Provided data below:
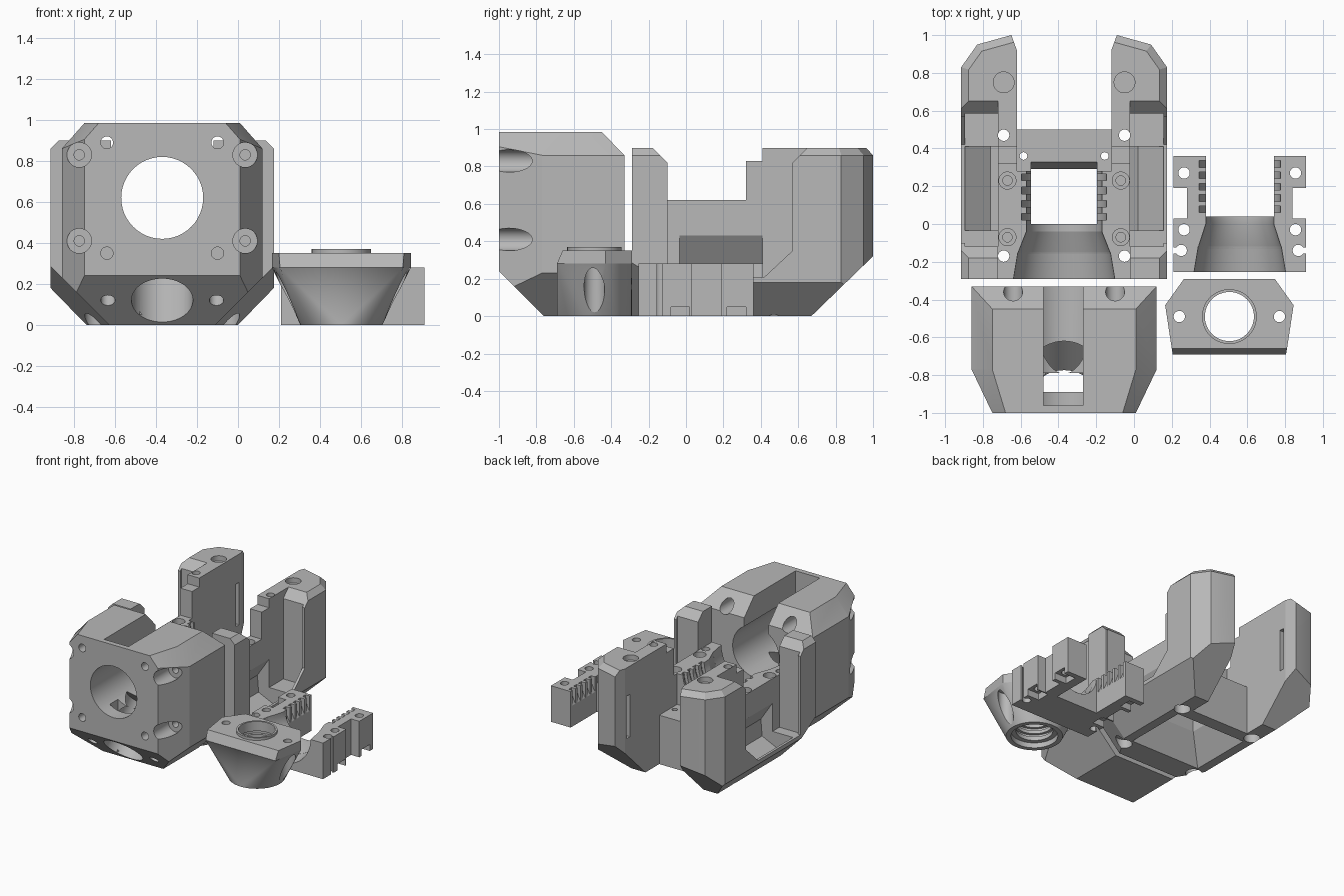
import bpy, bmesh, math
from mathutils import Vector

if "Cube" in bpy.data.objects:
    bpy.data.objects.remove(bpy.data.objects["Cube"])

GREY = (0.48, 0.48, 0.48, 1)
mat = bpy.data.materials.new("plain grey")
mat.use_nodes = True
mat.diffuse_color = GREY
mat.node_tree.nodes["Principled BSDF"].inputs["Base Color"].default_value = GREY


def hull(points, planes=(), name="cutter"):
    """Convex solid around points, trimmed by (point, normal) planes."""
    bm = bmesh.new()
    for p in points:
        bm.verts.new(p)
    bmesh.ops.convex_hull(bm, input=bm.verts)
    bmesh.ops.dissolve_limit(bm, angle_limit=0.01, verts=bm.verts, edges=bm.edges)
    for co, no in planes:
        geom = bm.verts[:] + bm.edges[:] + bm.faces[:]
        cut = bmesh.ops.bisect_plane(bm, geom=geom, plane_co=co, plane_no=no, clear_outer=True)
        edges = [e for e in cut["geom_cut"] if isinstance(e, bmesh.types.BMEdge)]
        bmesh.ops.contextual_create(bm, geom=edges)
    bmesh.ops.recalc_face_normals(bm, faces=bm.faces)
    mesh = bpy.data.meshes.new(name)
    bm.to_mesh(mesh)
    bm.free()
    obj = bpy.data.objects.new(name, mesh)
    bpy.context.collection.objects.link(obj)
    return obj


def corners(x0, x1, y0, y1, z0, z1):
    return [(x, y, z) for x in (x0, x1) for y in (y0, y1) for z in (z0, z1)]


def box(*size):
    return hull(corners(*size))


def ring(center, axis, r, n=48):
    q = Vector((0, 0, 1)).rotation_difference(Vector(axis))
    turn = [math.tau * i / n for i in range(n)]
    return [Vector(center) + q @ Vector((r * math.cos(t), r * math.sin(t), 0)) for t in turn]


def rod(a, b, r0, r1=None):
    axis = Vector(b) - Vector(a)
    return hull(ring(a, axis, r0) + ring(b, axis, r0 if r1 is None else r1))


def prism(profile, x0, x1):
    """Convex y-z profile extruded along x."""
    return hull([(x, y, z) for x in (x0, x1) for y, z in profile])


def both(co, no):
    """Trim plane and its mirror image."""
    return [(co, no), ((-co[0], co[1], co[2]), (-no[0], no[1], no[2]))]


def carve(obj, cutters, operation="DIFFERENCE"):
    bpy.context.view_layer.objects.active = obj
    for c in cutters:
        mod = obj.modifiers.new("cut", "BOOLEAN")
        mod.operation, mod.solver, mod.object = operation, "EXACT", c
        bpy.ops.object.modifier_apply(modifier=mod.name)
        bpy.data.objects.remove(c)


def finish(obj, x, y=0):
    obj.location = (x, y, 0)
    obj.data.materials.clear()
    obj.data.materials.append(mat)
    bpy.ops.object.select_all(action="DESELECT")
    obj.select_set(True)
    bpy.context.view_layer.objects.active = obj
    bpy.ops.object.shade_smooth_by_angle(angle=math.radians(18))


# Front block: chamfered box
block = hull(
    corners(-.49, .49, -1, -.33, 0, .985),
    both((.38, 0, .985), (.125, 0, .11)) + both((.38, -1, 0), (.23, -.11, 0))
    + both((.38, -.77, .985), (.23, -.07, .2024)) + both((.26, 0, 0), (1, 0, -1))
    + [((0, -.45, .985), (0, .125, .12)), ((0, -1, .24), (0, -1, -1))], "front_block")
# Main bore, top slot and slanted lower port
cuts = [rod((0, -1.1, .62), (0, -.2, .62), .2),
        box(-.11, .1, -.96, -.2, .62, 1.1),
        box(-.11, .1, -.89, -.79, .05, .6),
        rod((0, -1, 0), (0, -.6, .4), .15)]
for s in (-1, 1):
    for z in (.83, .41):  # recessed corner screws
        cuts += [rod((s * .405, -1.1, z), (s * .405, -.82, z), .06),
                 rod((s * .405, -.9, z), (s * .405, -.2, z), .025)]
    for z in (.89, .35):  # mounting screws
        cuts += [rod((s * .27, -1.1, z), (s * .27, -.2, z), .03),
                 rod((s * .27, -.6, z), (s * .27, -.2, z), .05)]
    cuts.append(rod((s * .265, -1, 0), (s * .265, -.72, .28), .035))
carve(block, cuts)
finish(block, -.37)

# Rear carriage: chamfered body with flared front lower corners
carriage = hull(
    corners(-.545, .545, -.29, 1, 0, .9),
    both((.37, 0, 0), (.18, 0, -.175)) + both((.545, .83, 0), (.12, .085, 0))
    + both((.46, .95, 0), (.05, .18, 0)) + both((.505, 0, .9), (1, 0, 1))
    + both((.545, .83, .86), (.12, .085, .147)) + both((.46, .95, .86), (.05, .18, .187))
    + both((.26, -.29, 0), (1, -.6, -1))
    + [((0, .67, 0), (0, .32, -.33))], "rear_carriage")
# Gap between arms, deck level, central window, bore and flared mouth
cuts = [box(-.25, .25, .5, 1.1, -.1, 1),
        hull([(s * x, y, z) for s in (-1, 1) for x, y in ((.25, .92), (.283, 1.01)) for z in (-.1, 1)]),
        box(-.25, .25, .28, .6, .38, 1),
        box(-.35, .35, -.4, .32, .62, 1),
        box(-.35, .35, .3, .41, .83, 1),
        box(-.175, .175, 0, .29, -.1, .7),
        prism([(.28, .4), (.335, .4), (.28, .25)], -.175, .175),
        hull(corners(-.3, .3, -.1, .4, -.01, 0) + corners(-.175, .175, 0, .29, .2, .21)),
        rod((0, -.06, .62), (0, .35, .62), .2),
        rod((0, -.16, .62), (0, -.04, .62), .247, .2),
        rod((0, -.3, .62), (0, -.15, .62), .27, .245)]
cuts += [rod((0, y, .62), (0, y + .035, .62), .225) for y in (.02, .09, .16, .23)]
for s in (-1, 1):
    # Side bay with a low outer lip and chamfered ends
    cuts.append(prism([(-.1, .21), (.42, .21), (.57, .35), (.57, .95), (-.1, .95)], s * .35, s * .7))
    cuts.append(prism([(-.1, .82), (.57, .82), (.67, .92), (-.2, .92)], s * .35, s * .7))
    cuts.append(box(*sorted((s * .35, s * .525)), -.12, .585, .21, .84))
    # Sloped air inlet
    cuts.append(hull([(s * x, y, z) for y in (-.035, .41) for x, z in (
        (.35, .43), (.4, .43), (.25, .28), (.26, .15), (.39, .09), (.525, .195), (.525, .25))]))
    # Deck screws, through bolts and arm details
    for y in (.23, -.07):
        cuts += [rod((s * .3, y, .56), (s * .3, y, 1), .045), rod((s * .3, y, .47), (s * .3, y, 1), .025)]
    for y in (.47, -.17):
        cuts += [rod((s * .32, y, -.1), (s * .32, y, 1), .03), rod((s * .32, y, -.1), (s * .32, y, .07), .058)]
    cuts.append(rod((s * .215, .36, -.1), (s * .215, .36, 1), .02))
    cuts.append(rod((s * .32, .75, .86), (s * .32, .75, 1), .055))
    cuts.append(box(*sorted((s * .2, s * .31)), .86, .9, .35, .68))
carve(carriage, cuts)
finish(carriage, -.37)

# Clamp: ribbed open frame with a flared half bore
clamp = hull(corners(-.35, .35, -.255, .36, 0, .28), name="clamp")
cuts = [box(-.18, .18, .04, .5, -.1, .4),
        rod((0, -.01, .28), (0, .3, .28), .18),
        rod((0, -.13, .28), (0, 0, .28), .222, .18),
        rod((0, -.27, .28), (0, -.12, .28), .245, .22)]
cuts += [rod((0, y, .28), (0, y + .035, .28), .215) for y in (.06, .12, .18, .24, .3)]
for s in (-1, 1):
    cuts.append(box(*sorted((s * .28, s * .4)), .03, .19, -.1, .4))
    cuts.append(rod((s * .31, -.14, -.1), (s * .31, -.14, .4), .03))
    cuts.append(box(*sorted((s * .32, s * .4)), -.155, -.125, -.1, .4))
    for y in (.27, -.03):
        cuts += [rod((s * .295, y, -.1), (s * .295, y, .4), .03),
                 box(*sorted((s * .25, s * .4)), y - .05, y + .05, -.1, .05)]
carve(clamp, cuts)
finish(clamp, .56)

# Nozzle holder: six-sided flange blending to a round foot
flange = [(s * x, y, z) for s in (-1, 1) for x, y, z in (
    (.24, .2, .28), (.24, .2, .35), (.34, .06, .28), (.34, .06, .35), (.3, -.2, .28), (.305, -.17, .35))]
holder = hull(flange + ring((0, 0, 0), (0, 0, 1), .2), name="nozzle_holder")
carve(holder, [rod((0, 0, .3), (0, 0, .37), .145)], "UNION")
cuts = [rod((0, 0, -.1), (0, 0, .5), .13), rod((0, 0, -.1), (0, 0, .04), .165)]
cuts += [rod((0, 0, z), (0, 0, z + .025), .15) for z in (.07, .12, .17, .22, .27)]
for s in (-1, 1):
    cuts += [rod((s * .265, 0, -.1), (s * .265, 0, .5), .03), rod((s * .265, 0, -.1), (s * .265, 0, .28), .055)]
carve(holder, cuts)
finish(holder, .505, -.49)
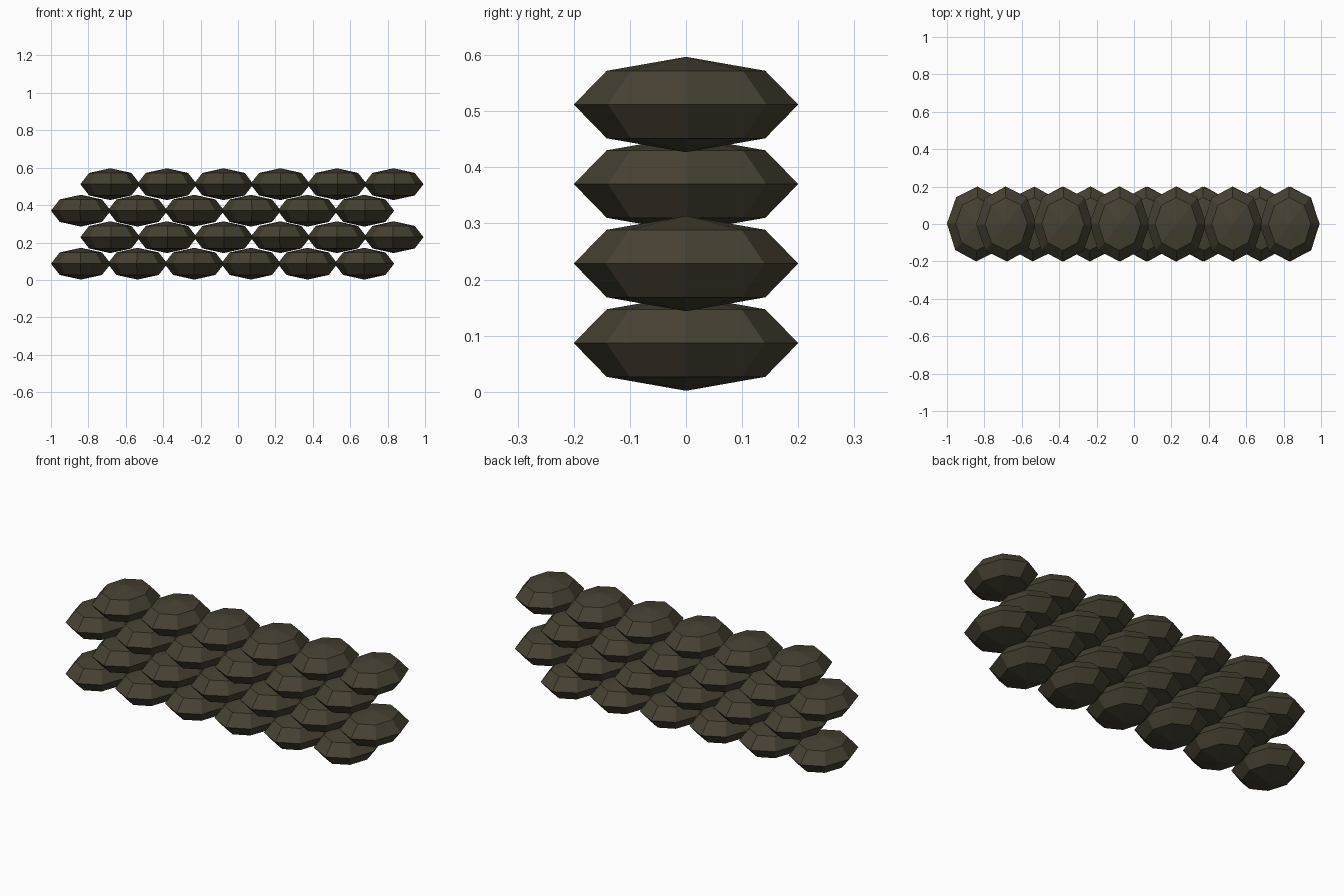
import bpy
import random

if "Cube" in bpy.data.objects:
    bpy.data.objects.remove(bpy.data.objects["Cube"])

random.seed(4)

# one burlap colour
burlap = bpy.data.materials.new("dark burlap")
burlap.diffuse_color = (0.062, 0.052, 0.032, 1.0)
burlap.use_nodes = True
burlap.node_tree.nodes["Principled BSDF"].inputs["Base Color"].default_value = burlap.diffuse_color

HALF = (0.16, 0.2, 0.085)      # half length, depth and height of one bag
STEP_X, STEP_Z = 0.303, 0.1417  # bag spacing and course height


def sandbag(name, x, z):
    """Flattened low-poly sphere with 8 sides and 4 rings."""
    bpy.ops.mesh.primitive_uv_sphere_add(segments=8, ring_count=4, radius=1,
                                         location=(x, 0, z))
    bag = bpy.context.object
    bag.name = name
    bag.scale = HALF
    bag.rotation_euler.z = random.uniform(-0.03, 0.03)
    bag.data.materials.append(burlap)


# four courses of six bags, every second course shifted by half a bag
for row in range(4):
    start = -0.84 if row % 2 == 0 else -0.683
    for i in range(6):
        sandbag(f"sandbag_{row + 1}_{i + 1}",
                start + i * STEP_X, 0.0868 + row * STEP_Z)
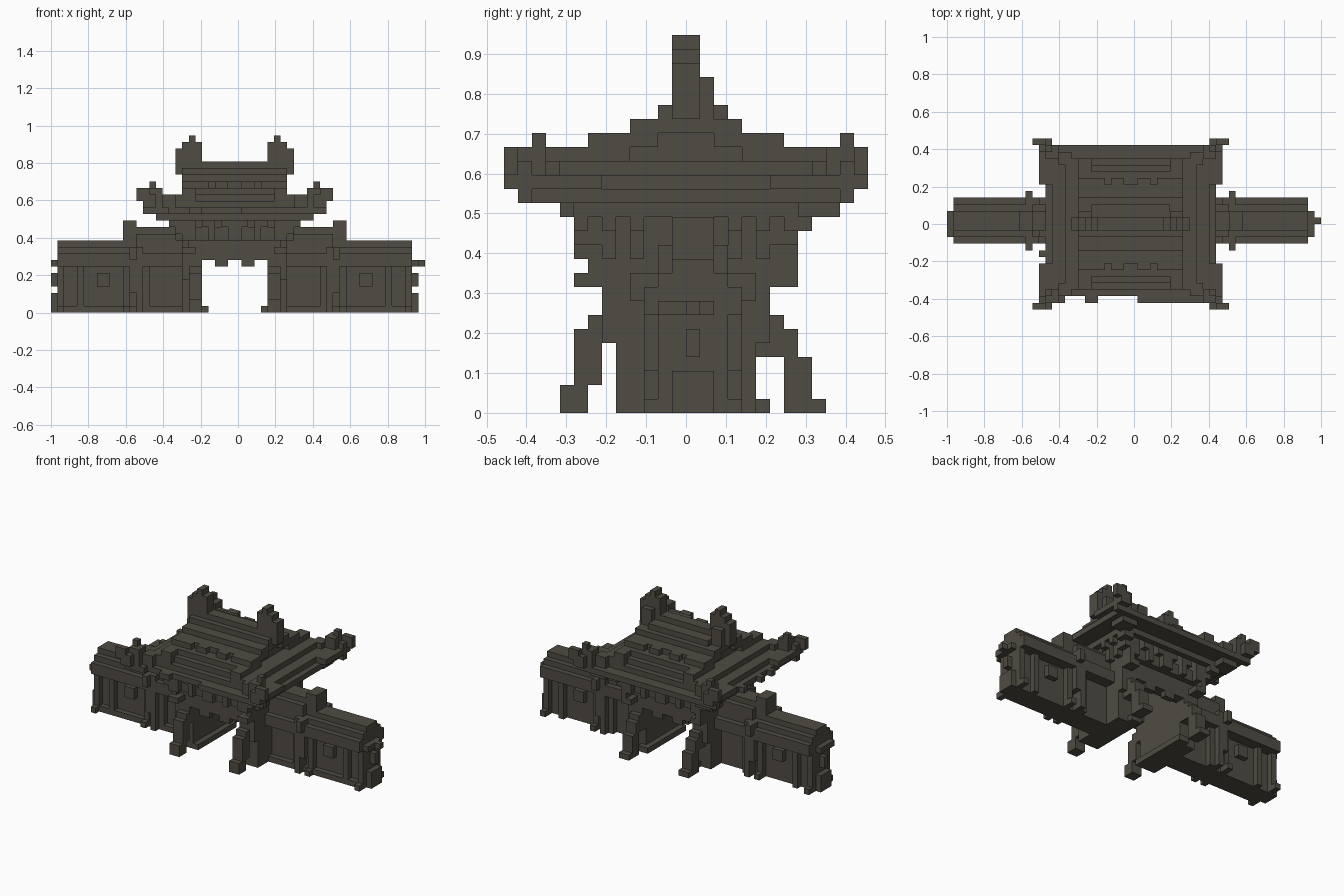
import bpy
import bmesh
from mathutils import Vector

default_cube = bpy.data.objects.get("Cube")
if default_cube:
    bpy.data.objects.remove(default_cube, do_unlink=True)

UNIT = 2 / 57  # edge length of one block

stone = bpy.data.materials.new("dark weathered stone")
stone.use_nodes = True
stone_colour = (0.080, 0.072, 0.056, 1)
stone.diffuse_color = stone_colour
stone.node_tree.nodes["Principled BSDF"].inputs["Base Color"].default_value = stone_colour


def add_block(bm, x, y, z):
    """Add one cuboid from three (low, high) ranges in block units."""
    cube = bmesh.ops.create_cube(bm, size=1)
    low = Vector((min(x) - 0.5, min(y), min(z)))
    high = Vector((max(x) - 0.5, max(y), max(z)))
    for vert in cube["verts"]:
        for axis in range(3):
            side = high if vert.co[axis] > 0 else low
            vert.co[axis] = side[axis] * UNIT


def part(name, blocks, sides=True, ends=False, middle=0):
    """Make an object of blocks, mirrored left-right and/or front-back."""
    bm = bmesh.new()
    for x, y, z in blocks:
        for sx in ((1, -1) if sides else (1,)):
            for flip in ((False, True) if ends else (False,)):
                px = [sx * v for v in x]
                py = [2 * middle - v for v in y] if flip else y
                add_block(bm, px, py, z)
    mesh = bpy.data.meshes.new(name)
    bm.to_mesh(mesh)
    bm.free()
    mesh.materials.append(stone)
    obj = bpy.data.objects.new(name, mesh)
    bpy.context.collection.objects.link(obj)
    return obj


def ring(outer_x, outer_y, inner_x, inner_y, z):
    """Blocks of a hollow rectangular course, one quarter mirrored later."""
    return [((0, outer_x), (inner_y, outer_y), z),
            ((inner_x, outer_x), (0, inner_y), z)]


# Side walls with plinth, posts and window panels
part("wall_body", [((8, 27), (-1, 2), (0, 9))])
part("wall_plinth", [((8, 27), (-2, 2), (0, 1))])
part("wall_end", [((27, 28), (-1, 2), (0, 3)),
                  ((27, 28), (0, 1), (4, 6)),
                  ((26, 28), (-2, 2), (7, 8))])
part("wall_posts", [((x, x + 1), (-2, 3), (0, 8)) for x in (13, 16, 23, 26)])
part("wall_post_feet", [((x, x + 1), (-3, 4), (0, 1)) for x in (16, 26)])
part("wall_tall_post", [((15, 16), (-3, 4), (3, 8)),
                        ((14, 15), (-3, 4), (0, 10))])
part("window_panel", [((19, 21), (2, 3), (4, 6))], ends=True, middle=0.5)
part("wall_end_finial", [((28, 29), (0, 1), (7, 8))], sides=False)

# Stepped roof on the side walls
part("wall_roof", [((8, 27), (-3, 4), (7, 9)),
                   ((8, 27), (-2, 3), (9, 10)),
                   ((8, 27), (-1, 2), (10, 11))])

# Raised wall section beside the gate
part("shoulder_roof", [((8, 15), (-2, 3), (9, 12)),
                       ((8, 15), (-1, 2), (12, 13)),
                       ((15, 17), (-1, 2), (10, 14))])
part("shoulder_bracket", [((15, 16), (-4, -2), (8, 10)), ((15, 16), (3, 5), (8, 10))])

# Gate piers, stepped feet and leaning legs
part("pier", [((5, 8), (-5, 5), (0, 13)),
              ((5, 8), (-6, 6), (5, 9))])
part("upper_column", [((5, 8), (4, 6), (9, 13))], ends=True)
part("pier_foot", [((4, 6), (-5, 6), (0, 1))])
part("leg_knee", [((5, 7), (5, 7), (5, 7)),
                  ((5, 7), (6, 8), (4, 6))], ends=True)
part("front_leg", [((5, 7), (-8, -6), (2, 4)), ((5, 7), (-9, -7), (0, 2))])
part("back_leg", [((5, 7), (5, 6), (4, 5)), ((5, 7), (7, 9), (1, 4)),
                  ((5, 7), (7, 10), (0, 1))])

# Lintels, ceiling and hanging drops over the passage
part("lintel", [((0, 6), (4, 6), (8, 12)),
                ((0, 7), (5, 7), (11, 13)),
                ((0, 8), (3, 5), (12, 14))], ends=True)
part("ceiling", [((0, 8), (-5, 5), (13, 14))])
part("hanging_drop", [((1, 3), (5, 6), (7, 9))], ends=True)

# Bracket sets carrying the eaves
part("eave_bracket",
     [block for x in (0, 3, 6)
      for block in (((x, x + 1), (6, 8), (11, 13)),
                    ((x, x + 2), (6, 8), (13, 15)))], ends=True)
part("corner_bracket", [((6, 8), (6, 8), (9, 10)), ((7, 8), (6, 7), (10, 11)),
                        ((7, 8), (6, 8), (11, 13)), ((7, 9), (6, 8), (12, 14)),
                        ((8, 10), (7, 8), (13, 15)),
                        ((10, 12), (8, 9), (14, 16))], ends=True)
part("back_corner_bracket", [((7, 8), (7, 8), (10, 11)),
                             ((8, 10), (8, 9), (13, 14)),
                             ((9, 12), (9, 11), (14, 15))])
part("side_bracket", [block for y in (0, 3, 5)
                      for block in (((8, 9), (y, y + 1), (11, 14)),
                                    ((8, 10), (y, y + 1), (13, 15)))], ends=True)
part("eave_beam", ring(10, 9, 9, 8, (14, 15)), ends=True)

# Main roof in hollow stepped courses
courses = ring(13, 11, 10, 8, (15, 16))
courses += ring(12, 10, 9, 8, (16, 17))
courses += ring(10, 9, 7, 6, (17, 18))
for i, depth in enumerate((8, 6, 4)):
    courses.append(((0, 8), (depth - 3, depth), (18 + i, 19 + i)))
part("main_roof", courses, ends=True)
part("upper_roof", [((0, 8), (-2, 2), (20, 22))])
part("gable_wall", [((6, 7), (-6, 6), (15, 19)), ((6, 7), (-3, 3), (19, 21))])
part("eave_edge_back", [((0, 13), (11, 12), (15, 16))])
part("eave_edge_front", [(x, (-12, -11), (15, 16))
                         for x in ((1, 12), (-7, -5), (-13, -10))], sides=False)
part("eave_side_upturn", [((13, 14), (6, 12), (16, 17)),
                          ((12, 13), (6, 11), (16, 17))], ends=True)
part("eave_side_tiles", [((-14, -13), (y, y + 1), (15, 16)) for y in (-5, -2, 3)],
     sides=False)

# Rows of raised roof tiles
part("roof_tiles", [((x, x + 2), (y, y + 1), (z, z + 1))
                    for x in (1, 4) for y, z in ((6, 19), (3, 20))], ends=True)

# Sloping gable ridges and corner hip ridges
part("gable_ridge", [((6, 8), (4, 7), (18, 20)),
                     ((6, 8), (2, 4), (19, 21)),
                     ((6, 8), (7, 10), (17, 19))], ends=True)
part("hip_ridge", [((8, 10), (7, 10), (16, 18)),
                   ((9, 11), (9, 11), (16, 18)),
                   ((11, 13), (10, 12), (15, 19)),
                   ((12, 14), (11, 12), (15, 18)),
                   ((13, 15), (12, 13), (17, 19)),
                   ((12, 14), (12, 13), (16, 18))], ends=True)
part("hip_spike", [((12, 13), (-11, -10), (19, 20)), ((12, 13), (11, 12), (19, 20))])

# Top ridge with paired finials
part("top_ridge", [((0, 9), (-1, 1), (21, 23)), ((0, 6), (-2, 3), (21, 22))])
part("ridge_finial", [((5, 9), (-1, 1), (22, 25)),
                      ((5, 8), (-1, 1), (25, 26)),
                      ((6, 7), (-1, 1), (26, 27)),
                      ((6, 8), (1, 2), (22, 24))])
End of Provided data.
Work request => This exercise needs every line of the listing that contains the word "materials".

Answer to the exercise =>
mat = bpy.data.materials.new("plain grey")
    obj.data.materials.clear()
    obj.data.materials.append(mat)
burlap = bpy.data.materials.new("dark burlap")
    bag.data.materials.append(burlap)
stone = bpy.data.materials.new("dark weathered stone")
    mesh.materials.append(stone)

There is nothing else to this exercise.